But that is not what Radio Age is about. It is about those textures and acidy little trips on the back pages of albums and films all over the 60s. Broadcast are so good, they can perfectly bring off what may SEEM formless and have the disciplne to make it work over an entire album. Everything segues well and works over the long haul here. This album is one of the closest anyone could come to experiencing a drug high without having to indulge in the real thing. Let your mind go and "Broadcast & The Focus Group Investigate Witch Cults of the Radio Age" will take you on a unique trip you won't soon forget. 3 people found this helpful.
The new Broadcast album, in the company of Julian House’s Focus Group, has proved to be one of those records that resist, in some way, being written about. Perhaps it may be something to do with how Broadcast And The Focus Group Investigate Witch Cults Of The Radio Age is a slippery, fragmentary listen; a collage of 23 disjointed, often dislocated snippets that feel as if they’ve been harvested from a dusty collection of neglected old soundtracks
Broadcast and The Focus Group. Broadcast and The Focus Group Investigate Witch Cults Of The Radio Age. Overview (current section).

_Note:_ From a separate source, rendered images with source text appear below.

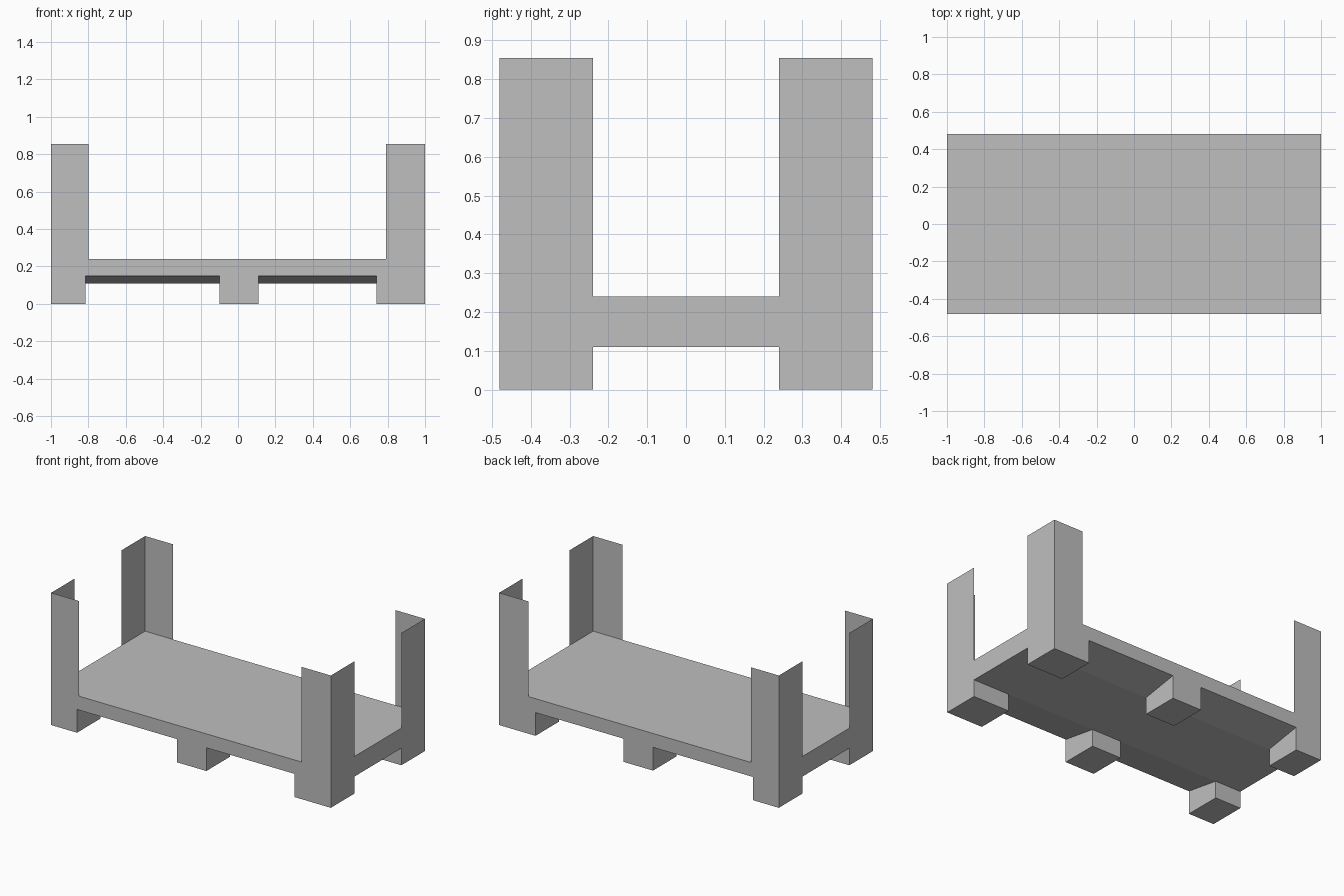
import bpy
import bmesh

cube = bpy.data.objects.get("Cube")
if cube:
    bpy.data.objects.remove(cube, do_unlink=True)

# Overall sizes
HALF_X, HALF_Y = 1.0, 0.48
POST_Y = 0.24                 # inner edge of end flanges and feet
DECK_TOP, DECK_EDGE, DECK_LOW = 0.24, 0.15, 0.11
POST_TOP = 0.855

grey = bpy.data.materials.new("plain grey")
grey.use_nodes = True
GREY = (0.52, 0.52, 0.52, 1)
grey.diffuse_color = GREY
grey.node_tree.nodes["Principled BSDF"].inputs["Base Color"].default_value = GREY


def finish(name, bm):
    mesh = bpy.data.meshes.new(name)
    bm.to_mesh(mesh)
    bm.free()
    mesh.materials.append(grey)
    obj = bpy.data.objects.new(name, mesh)
    bpy.context.collection.objects.link(obj)
    return obj


def prism(name, profile, x0, x1):
    """Extrude a y-z outline along x."""
    bm = bmesh.new()
    face = bm.faces.new([bm.verts.new((x0, y, z)) for y, z in profile])
    grown = bmesh.ops.extrude_face_region(bm, geom=[face])["geom"]
    verts = [g for g in grown if isinstance(g, bmesh.types.BMVert)]
    bmesh.ops.translate(bm, verts=verts, vec=(x1 - x0, 0, 0))
    bmesh.ops.recalc_face_normals(bm, faces=bm.faces[:])
    return finish(name, bm)


def corner_sheet(name, sx, sy, inner_x):
    """Thin upright angle plate: one flange along x, one along y."""
    bm = bmesh.new()
    path = [(inner_x, sy * HALF_Y), (sx * HALF_X, sy * HALF_Y),
            (sx * HALF_X, sy * POST_Y)]
    low = [bm.verts.new((x, y, DECK_TOP)) for x, y in path]
    high = [bm.verts.new((x, y, POST_TOP)) for x, y in path]
    for i in range(2):
        quad = [low[i], low[i + 1], high[i + 1], high[i]]
        bm.faces.new(quad if sx * sy < 0 else quad[::-1])
    return finish(name, bm)


# Deck with an underside that slopes up to the long edges
prism("deck", [(-HALF_Y, DECK_TOP), (-HALF_Y, DECK_EDGE), (-POST_Y, DECK_LOW),
               (POST_Y, DECK_LOW), (HALF_Y, DECK_EDGE), (HALF_Y, DECK_TOP)],
      -HALF_X, HALF_X)

feet = {"right": (-HALF_X, -0.815), "middle": (-0.10, 0.11), "left": (0.74, HALF_X)}
for end, sy in (("front", -1), ("back", 1)):
    # Feet, fitted to the sloped underside
    outline = [(sy * HALF_Y, 0), (sy * POST_Y, 0),
               (sy * POST_Y, DECK_LOW), (sy * HALF_Y, DECK_EDGE)]
    for side, (x0, x1) in feet.items():
        prism(f"{end}_{side}_foot", outline, x0, x1)
    # Corner posts
    corner_sheet(f"{end}_right_post", -1, sy, -0.80)
    corner_sheet(f"{end}_left_post", 1, sy, 0.79)
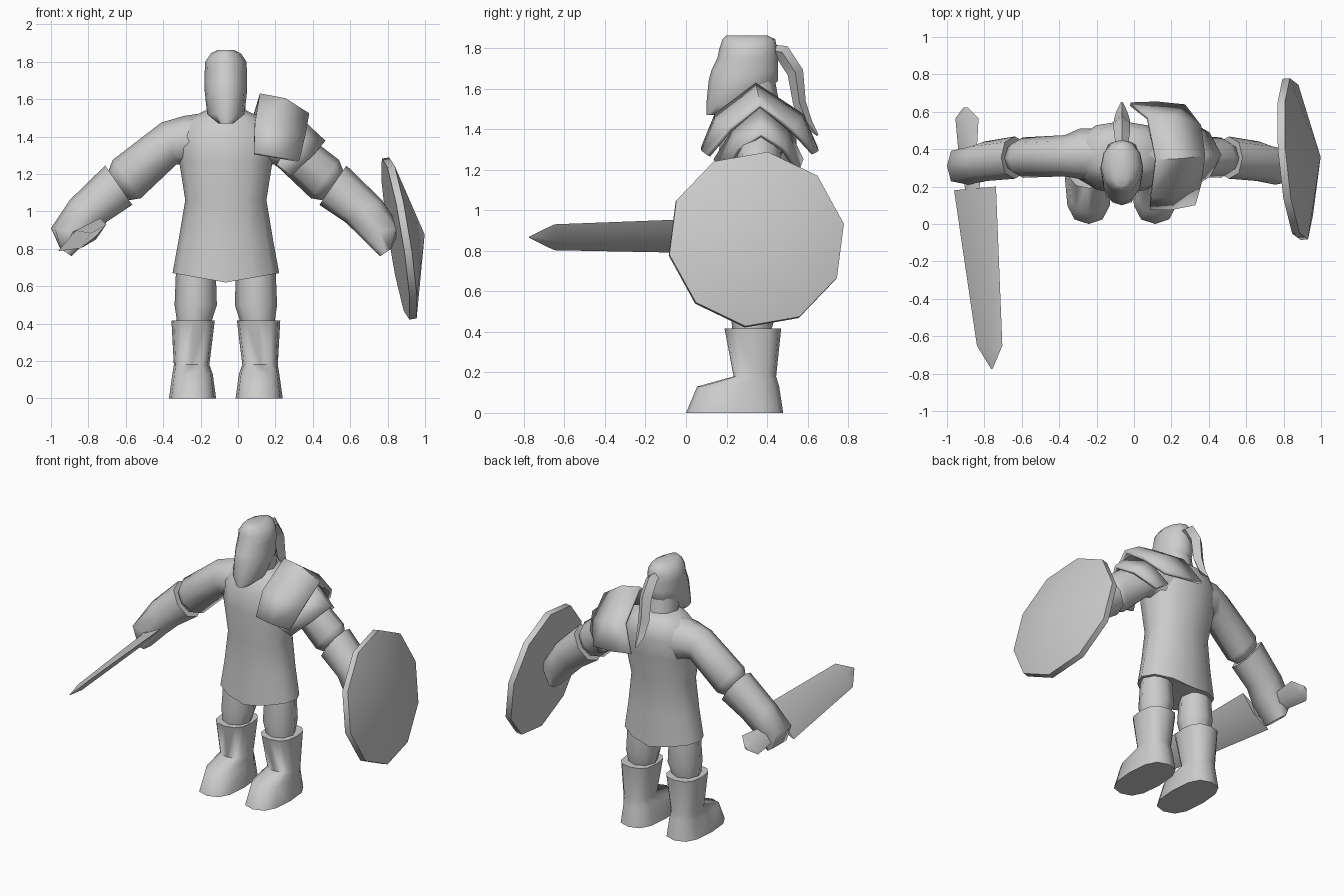
import bpy, bmesh, math
from mathutils import Vector

cube = bpy.data.objects.get("Cube")
if cube:
    bpy.data.objects.remove(cube)

CX = -0.065   # the body's own mirror plane

grey = bpy.data.materials.new("plain_grey")
grey.use_nodes = True
COL = (0.6, 0.6, 0.6, 1)
grey.diffuse_color = COL
grey.node_tree.nodes["Principled BSDF"].inputs["Base Color"].default_value = COL


def finish(name, bm, angle=65):
    bmesh.ops.recalc_face_normals(bm, faces=bm.faces[:])
    me = bpy.data.meshes.new(name)
    bm.to_mesh(me)
    bm.free()
    me.materials.append(grey)
    ob = bpy.data.objects.new(name, me)
    bpy.context.collection.objects.link(ob)
    bpy.ops.object.select_all(action='DESELECT')
    ob.select_set(True)
    bpy.context.view_layer.objects.active = ob
    bpy.ops.object.shade_smooth_by_angle(angle=math.radians(angle))
    return ob


def loft(name, rings, side=1, angle=65):
    """Skin closed rings of points; side=-1 mirrors across the body."""
    bm = bmesh.new()
    rows = [[bm.verts.new((CX + side * (p[0] - CX), p[1], p[2])) for p in r] for r in rings]
    n = len(rows[0])
    for a, b in zip(rows, rows[1:]):
        for i in range(n):
            j = (i + 1) % n
            bm.faces.new((a[i], a[j], b[j], b[i]))
    bm.faces.new(rows[0])
    bm.faces.new(rows[-1])
    finish(name, bm, angle)


def ring(c, u, v, n=8, p=1.0, turn=0.0):
    """Oval ring around c spanned by half-axes u and v; p < 1 squares it off."""
    c, u, v = Vector(c), Vector(u), Vector(v)
    pts = []
    for i in range(n):
        a = math.tau * (i + turn) / n
        s = [math.copysign(abs(t) ** p, t) if abs(t) > 1e-6 else 0 for t in (math.cos(a), math.sin(a))]
        pts.append(c + u * s[0] + v * s[1])
    return pts


def level(x, z, y0, y1, hw, n=8, p=1.0):
    return ring((x, (y0 + y1) / 2, z), (hw, 0, 0), (0, (y1 - y0) / 2, 0), n, p)


def limb(outer, inner, y, hy, p=1.0):
    """Ring given by its outer and inner (x, z) ends."""
    o, i = Vector((outer[0], y, outer[1])), Vector((inner[0], y, inner[1]))
    return ring((o + i) / 2, (o - i) / 2, (0, hy, 0), 8, p)


# Tunic, with the hem dipping at front and back
tunic = [level(CX, z, a, b, w, 12, p) for z, a, b, w, p in (
    (0.67, 0.165, 0.505, 0.285, 1), (0.85, 0.175, 0.50, 0.252, 1), (1.06, 0.18, 0.50, 0.217, 0.9),
    (1.27, 0.16, 0.54, 0.25, 0.9), (1.40, 0.175, 0.55, 0.26, 0.9), (1.49, 0.22, 0.53, 0.21, 0.9),
    (1.54, 0.25, 0.47, 0.11, 0.9))]
for p in tunic[0]:
    p.z -= 0.05 * (1 - abs(p.x - CX) / 0.285)
loft("tunic", tunic)

# Head and neck
loft("neck", [level(CX, 1.42, 0.22, 0.48, 0.11), level(CX, 1.64, 0.22, 0.44, 0.10)])
loft("head", [level(CX, z, a, b, w, 12) for z, a, b, w in (
    (1.47, 0.10, 0.22, 0.04), (1.52, 0.10, 0.33, 0.10), (1.64, 0.112, 0.455, 0.113),
    (1.69, 0.125, 0.455, 0.113), (1.75, 0.155, 0.455, 0.113), (1.80, 0.165, 0.45, 0.11),
    (1.845, 0.18, 0.44, 0.08), (1.864, 0.20, 0.40, 0.04))])

# Ponytail: a diamond section swept down the back
tail = [((0.42, 1.79), 0.03, 0.03), ((0.475, 1.78), 0.042, 0.04), ((0.54, 1.68), 0.045, 0.04),
        ((0.56, 1.53), 0.042, 0.032), ((0.60, 1.43), 0.03, 0.025), ((0.65, 1.37), 0.006, 0.005)]
rings = []
for i, ((y, z), w, t) in enumerate(tail):
    a, b = tail[max(i - 1, 0)][0], tail[min(i + 1, len(tail) - 1)][0]
    d = Vector((0, b[0] - a[0], b[1] - a[1])).normalized()
    rings.append(ring((CX, y, z), (w, 0, 0), Vector((0, -d.z, d.y)) * t, 4))
loft("ponytail", rings)

# Arms and legs on both sides
for side, tag in ((1, "right"), (-1, "left")):
    loft(tag + "_sleeve", [
        limb((-0.16, 1.53), (-0.22, 1.20), 0.37, 0.14),
        limb((-0.29, 1.51), (-0.29, 1.25), 0.375, 0.135),
        limb((-0.41, 1.475), (-0.33, 1.25), 0.365, 0.11),
        limb((-0.67, 1.275), (-0.52, 1.07), 0.355, 0.108),
        limb((-0.70, 1.20), (-0.58, 1.06), 0.355, 0.07)], side)
    loft(tag + "_gauntlet", [
        limb((-0.71, 1.245), (-0.565, 1.035), 0.355, 0.113, 0.9),
        limb((-0.90, 1.06), (-0.70, 0.945), 0.335, 0.106, 0.85),
        limb((-1.0, 0.91), (-0.77, 0.88), 0.31, 0.10, 0.6),
        limb((-0.95, 0.80), (-0.89, 0.76), 0.305, 0.088, 0.6)], side)
    loft(tag + "_thigh", [level(-0.225, 0.72, 0.24, 0.43, 0.105),
                          level(-0.226, 0.50, 0.22, 0.445, 0.113),
                          level(-0.235, 0.40, 0.23, 0.42, 0.09)], side)
    loft(tag + "_boot", [level(x, z, a, b, w, 12, 0.75) for x, z, a, b, w in (
        (-0.243, 0.0, 0.0, 0.48, 0.126), (-0.243, 0.13, 0.055, 0.46, 0.108),
        (-0.248, 0.18, 0.235, 0.445, 0.095), (-0.24, 0.417, 0.19, 0.47, 0.116))], side, 80)


# Shoulder armour: two overlapping bent plates
def plate(name, columns):
    bm = bmesh.new()
    cols = [[bm.verts.new(p) for p in c] for c in columns]
    for a, b in zip(cols, cols[1:]):
        for i in range(len(a) - 1):
            bm.faces.new((a[i], a[i + 1], b[i + 1], b[i]))
    ob = finish(name, bm, 30)
    mod = ob.modifiers.new("thickness", 'SOLIDIFY')
    mod.thickness = 0.022
    mod.offset = 0


plate("upper_shoulder_plate", [
    [(0.085, 0.085, 1.31), (0.09, 0.15, 1.47), (0.115, 0.345, 1.62), (0.07, 0.57, 1.47), (-0.02, 0.64, 1.31)],
    [(0.20, 0.085, 1.29), (0.22, 0.15, 1.44), (0.25, 0.35, 1.595), (0.22, 0.57, 1.45), (0.12, 0.645, 1.29)],
    [(0.325, 0.11, 1.27), (0.355, 0.22, 1.40), (0.375, 0.365, 1.515), (0.355, 0.52, 1.40), (0.27, 0.63, 1.28)]])
plate("lower_shoulder_plate", [
    [(0.21, 0.145, 1.25), (0.29, 0.24, 1.40), (0.32, 0.365, 1.50), (0.29, 0.50, 1.40), (0.20, 0.57, 1.25)],
    [(0.28, 0.19, 1.19), (0.40, 0.26, 1.30), (0.46, 0.37, 1.37), (0.40, 0.48, 1.30), (0.28, 0.55, 1.20)]])

# Ten-sided shield with a shallow conical face
nrm = Vector((1, 0.085, 0.16)).normalized()
up = (Vector((0, 0, 1)) - nrm * nrm.z).normalized()
across = up.cross(nrm)
mid = Vector((0.862, 0.347, 0.855))
bm = bmesh.new()
back, front = [[bm.verts.new(p) for p in ring(mid + nrm * h, across * 0.44, up * 0.44, 10, turn=82 / 36)]
               for h in (-0.02, 0.02)]
tip = bm.verts.new(mid + nrm * 0.138)
bm.faces.new(back)
for i in range(10):
    j = (i + 1) % 10
    bm.faces.new((back[i], back[j], front[j], front[i]))
    bm.faces.new((front[i], front[j], tip))
finish("shield", bm, 40)


# Sword: flat diamond sections along the blade and the grip
def bar(name, stations):
    flat = Vector((-0.6, 0, 0.78))
    loft(name, [ring(c, Vector(w), flat * t, 4) for c, w, t in stations])


bar("sword_blade", [((-0.85, 0.19, 0.875), (0.112, 0.01, 0.088), 0.03),
                    ((-0.772, -0.65, 0.867), (0.068, 0.0, 0.064), 0.022),
                    ((-0.76, -0.775, 0.867), (0.004, 0, 0.003), 0.003)])
bar("sword_grip", [((-0.86, 0.17, 0.875), (0.04, 0, 0.032), 0.025),
                   ((-0.89, 0.40, 0.875), (0.05, 0, 0.04), 0.025),
                   ((-0.893, 0.565, 0.875), (0.062, 0, 0.05), 0.025),
                   ((-0.90, 0.622, 0.875), (0.012, 0, 0.01), 0.006)])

The difference with Broadcast and the Focus Group is that theirs is a postmodernism with a specific purpose. It seeks not show the world as it is, as a series of meaningless symbols, but to instead imagine a world that either never was or one that bubbles just a thin layer beyond perception. Witch Cults does not utilize esoterica as a means of reinventing dead genres to simultaneously celebrate and mock. It builds its present based on how the future looked in the past